Social media has become such an integral part of our everyday lives that it’s hard to imagine aspects of our lives without it — including our professional lives. Now, as students preparing to enter the workforce, we are faced with the growing demand of jobs revolving around social media that are specifically targeted to our generation.
As we continue to see the increasing demand for our millennial minds, it is imperative to address how the job market was once free of the digital. Media, Culture and Communications Professor Isra Ali recalled that it was about five or six years ago when her students began to receive job offers revolving around social media.
“Employers started to care about how [students] utilized social media for marketing, journalism and more,” Ali said. “Now there are specific jobs revolved around managing social media platforms for a company.”
Even in newspapers such as WSN, social media has become a crucial tool in marketing and sharing publications with the digital world.
“I don’t know that there is any industry that hasn’t been influenced by social media,” Ali said. “I think all industries have figured out that it is in their best interests to use social media to cultivate public support for what they do and to make themselves look good even if what they do isn’t particularly sexy.”
To prepare students for such tasks, universities are integrating social media into marketing, communication and business programs to demonstrate how to utilize social media in professional environments. Ali teaches a class called Social Media Networking where students look conceptually at social media and how it affects human interaction and the public discourse.
NYU offers many other courses revolving around social media, including Social Media Strategy; Social Justice, Advocacy and Social Media, Social Media Marketing and Analytics and more. Ali predicts that teaching social media will become more prevalent in universities.
“I think there are two types of teaching that will emerge: one that will be revolved around a critical, conceptual perspective on social media and one that will get exponentially more popular about managing social media and how to translate social media into material success, money and status,” Ali said. “I can see those courses becoming more important, necessary and very popular.”
In the future, we will only see an increase in the operations and necessity of social media. As we delve further into the digital age, it is important to remind ourselves that social media only really emerged 20 years ago and yet, for a lot of us, will be something we encounter in our professional lives. Brace yourselves.
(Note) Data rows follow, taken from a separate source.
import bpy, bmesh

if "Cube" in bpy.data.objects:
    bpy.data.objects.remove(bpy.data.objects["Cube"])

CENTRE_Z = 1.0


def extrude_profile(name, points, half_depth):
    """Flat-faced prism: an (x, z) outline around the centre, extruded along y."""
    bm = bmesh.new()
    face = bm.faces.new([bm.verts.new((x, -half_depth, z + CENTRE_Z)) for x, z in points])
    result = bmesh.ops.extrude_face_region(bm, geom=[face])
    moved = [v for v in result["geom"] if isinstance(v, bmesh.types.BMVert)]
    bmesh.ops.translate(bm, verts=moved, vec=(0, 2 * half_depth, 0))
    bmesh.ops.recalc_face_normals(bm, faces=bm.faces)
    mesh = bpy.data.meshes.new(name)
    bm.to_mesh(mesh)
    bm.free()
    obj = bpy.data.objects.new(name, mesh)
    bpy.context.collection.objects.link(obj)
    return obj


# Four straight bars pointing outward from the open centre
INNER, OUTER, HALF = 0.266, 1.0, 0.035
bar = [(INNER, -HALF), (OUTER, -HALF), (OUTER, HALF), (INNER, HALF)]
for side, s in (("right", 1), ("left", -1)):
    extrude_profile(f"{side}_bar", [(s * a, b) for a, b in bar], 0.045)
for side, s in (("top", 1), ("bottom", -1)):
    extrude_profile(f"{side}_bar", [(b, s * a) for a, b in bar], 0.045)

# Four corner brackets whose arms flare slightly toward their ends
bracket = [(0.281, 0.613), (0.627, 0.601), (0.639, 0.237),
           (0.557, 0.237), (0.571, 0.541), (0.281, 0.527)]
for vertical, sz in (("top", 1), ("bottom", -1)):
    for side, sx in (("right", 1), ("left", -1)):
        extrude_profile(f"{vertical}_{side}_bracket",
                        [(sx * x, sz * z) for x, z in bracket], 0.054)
A version of this article appeared in the Monday, Nov. 13. Email Molly Dolan at [email protected]